CEIC Sessions on Digital Forensics Deliver on the EnCase Community's Core Competency

(This is part 1 of a three-part series on the all-new, enhanced digital forensics labs and lectures at CEIC 2015.)

Our conversations at CEIC usually dwell on how best to uncover data that will provide evidence to prove a wrongdoing. Today that data and those artifacts are found amongst hundreds of thousands of files on a target system. Only through tens of thousands of investigations by the EnCase community over 18 years and through the application of your hard-won expertise are we able to design a curriculum that serves your most vital needs.

The DNA of CEIC: 18 Years of Digital Forensics Leadership at One Event

Best-in-class digital forensics technology and best-in-class investigators come together at CEIC. Together, we've built a proud heritage, and we're pleased that thousands of you will travel from many parts of the world to attend CEIC 2015 with us.

Ask the Expert: Amber Schroader of Paraben Corporation

Recently, Amber Schroader, the CTO of Paraben Corporation, joined us for a well-attended webinar, Six Keys to Conducting Effective Mobile Forensic Investigations. A number of our attendees had questions that we wanted to capture here along with Amber's answers.

What do you recommend when dealing with the drivers on pay-as-you-go devices?

CEIC 2015: New EnCase Basics Track Shortens Your Learning Curve

Let's talk a little bit about basic training. Nothing is more critical to the success of your EnCase® implementation than the buy-in and performance of the people who use it. After all, if your IT, security, or litigation support specialists fail to successfully learn the software, you can't truly maximize your organization's investment.

If you're one of our newer customers, our new EnCase Basics track at CEIC 2015 makes perfect sense. With four days of focused training and over 1,400 professional peers and experts, CEIC can help you or other new EnCase users in your organization gear up to address new challenges head-on.

Parsing Windows ShellBags Using the ShellBags Parser EnScript

Simon Key


ShellBags are used to store settings for shell-folders that have been browsed by the user in the Windows GUI. Each shell-folder is seen by the operating system as an item in the Windows shell namespace, the path to which starts with the user's desktop.

Figure 1 - Viewing the Windows shell namespace in Windows Explorer

Shell-folders won't always be represented as a physical folder on disk. A good example of this might be a shell-folder representing a control-panel category or the results of a search.

ShellBag analysis can be useful from a forensic point of view because it can give a strong indication as to what shell-folders were accessed and when.
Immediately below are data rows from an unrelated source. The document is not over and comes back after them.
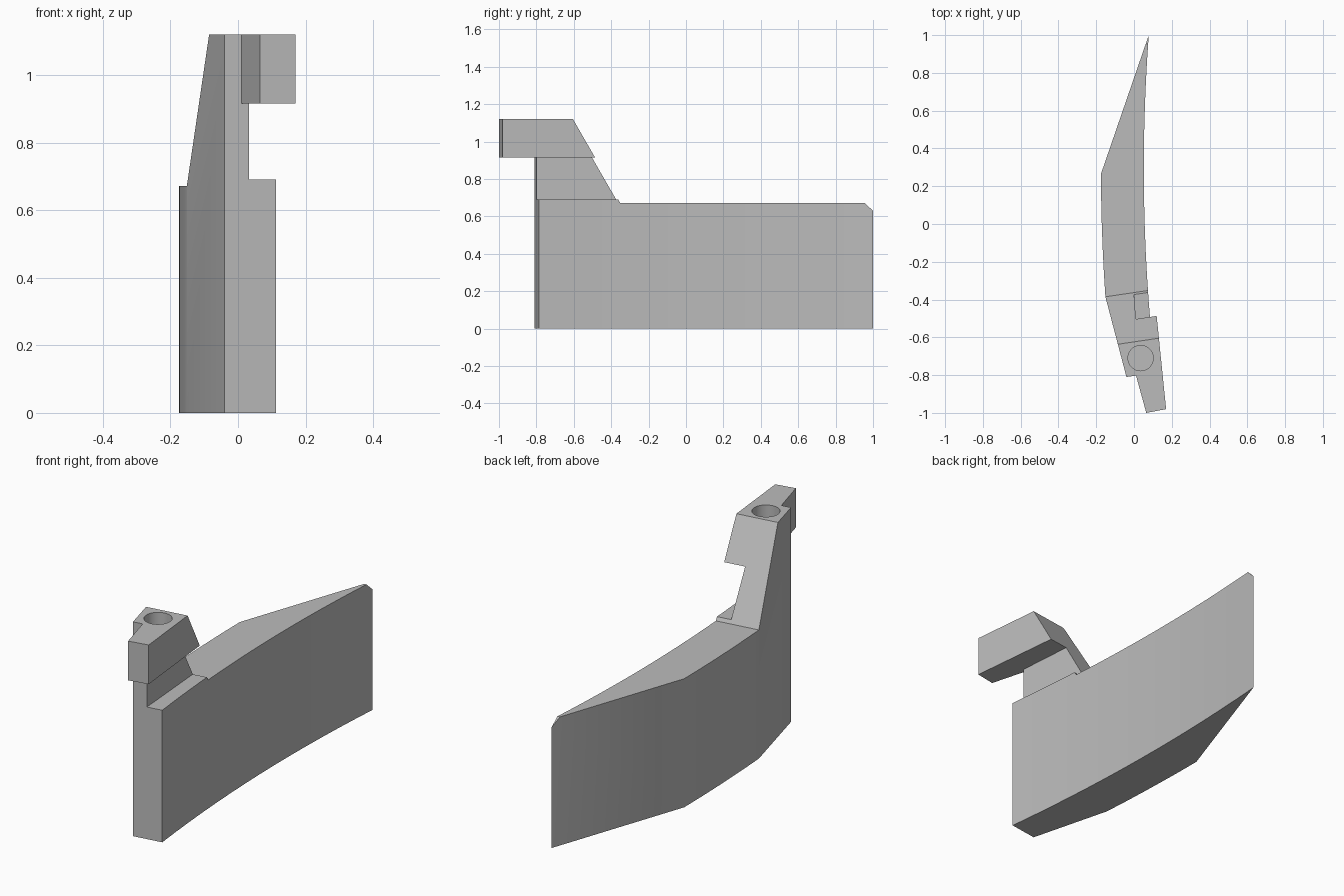
import bpy, bmesh, math
from mathutils import Vector

old = bpy.data.objects.get("Cube")
if old:
    bpy.data.objects.remove(old, do_unlink=True)

# Single plain grey
grey = bpy.data.materials.new("plain grey")
grey.use_nodes = True
grey.diffuse_color = (0.5, 0.5, 0.5, 1)
grey.node_tree.nodes["Principled BSDF"].inputs["Base Color"].default_value = (0.5, 0.5, 0.5, 1)


def prism(name, base, offset):
    """Closed prism from a base polygon swept by an offset."""
    bm = bmesh.new()
    low = [bm.verts.new(p) for p in base]
    high = [bm.verts.new(Vector(p) + Vector(offset)) for p in base]
    bm.faces.new(low)
    bm.faces.new(high[::-1])
    for i in range(len(low)):
        j = (i + 1) % len(low)
        bm.faces.new((low[i], high[i], high[j], low[j]))
    bmesh.ops.recalc_face_normals(bm, faces=bm.faces[:])
    mesh = bpy.data.meshes.new(name)
    bm.to_mesh(mesh)
    bm.free()
    mesh.materials.append(grey)
    obj = bpy.data.objects.new(name, mesh)
    bpy.context.collection.objects.link(obj)
    return obj


def upright(name, outline, z0, z1):
    return prism(name, [(x, y, z0) for x, y in outline], (0, 0, z1 - z0))


def combine(target, tool, operation):
    """Apply a boolean and discard the tool."""
    mod = target.modifiers.new(tool.name, 'BOOLEAN')
    mod.operation = operation
    mod.solver = 'EXACT'
    mod.object = tool
    bpy.context.view_layer.objects.active = target
    bpy.ops.object.modifier_apply(modifier=mod.name)
    bpy.data.objects.remove(tool, do_unlink=True)


def arc(x_low, bend, y0, y1, steps):
    """Shallow curve bulging towards -x."""
    ys = [y0 + (y1 - y0) * i / steps for i in range(steps + 1)]
    return [(x_low + bend * (y - 0.294) ** 2, y) for y in ys]


# Curved blade body, tall enough to carve the tower from
inner = arc(0.052, 0.0523, -0.787, 1.0, 14)
outer = arc(-0.175, 0.0511, 0.265, -0.385, 5)
body = upright("curved_body", inner + outer + [(-0.04, -0.81)], 0, 1.25)

# Notch beside the neck
notch = upright("notch_cutter", [(0.048, -1), (0.5, -1), (0.5, -0.2), (-0.013, -0.2)], 0.69, 1.5)
combine(body, notch, 'DIFFERENCE')

# Overhanging arm
arm = upright("arm", [(0.17, -0.98), (0.101, -0.3), (-0.02, -0.3),
                      (-0.02, -0.69), (0.01, -0.80), (0.065, -1)], 0.915, 1.2)
combine(body, arm, 'UNION')

# Top profile: flat head, sloped tower back, body top and rear chamfer
skew, half = 0.148, 0.6
profile = [(-1.5, 1.12), (-0.624, 1.12), (-0.363, 0.672), (0.943, 0.672),
           (1.2, 0.432), (1.5, 0.432), (1.5, 2), (-1.5, 2)]
top = prism("top_cutter", [(-half, y - skew * half, z) for y, z in profile],
            (2 * half, 2 * half * skew, 0))
combine(body, top, 'DIFFERENCE')

# Round socket in the head
ring = [(0.035 + 0.067 * math.cos(a), -0.71 + 0.067 * math.sin(a))
        for a in (math.tau * i / 40 for i in range(40))]
combine(body, upright("socket_cutter", ring, 0.96, 1.4), 'DIFFERENCE')

# Smooth the socket wall only
for face in body.data.polygons:
    c = face.center
    face.use_smooth = abs(face.normal.z) < 0.1 and math.hypot(c.x - 0.035, c.y + 0.71) < 0.069 and c.z > 0.95
bpy.context.view_layer.objects.active = body
body.data.set_sharp_from_angle(angle=math.radians(30))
This can be particularly useful when it comes to shell-folders that have since been deleted or those that were located on a removable disk.

Build New Skills while Rubbing Shoulders with the Industry’s Brightest at CEIC 2015

This year when the best minds in security and digital forensics converge at CEIC May 18-21, 2015, you have an unprecedented opportunity to gaining skills and knowledge on real solutions to your biggest data-related challenges, as well as to collaborate with like-minded professionals who bring to CEIC plenty of war stories not unlike your own.

We’re excited to feature this year’s “EnCase in Action” conference track in today’s blog. We worked hard to pack it with sessions that will put real-world context around some of the EnCase capabilities you've heard so much about.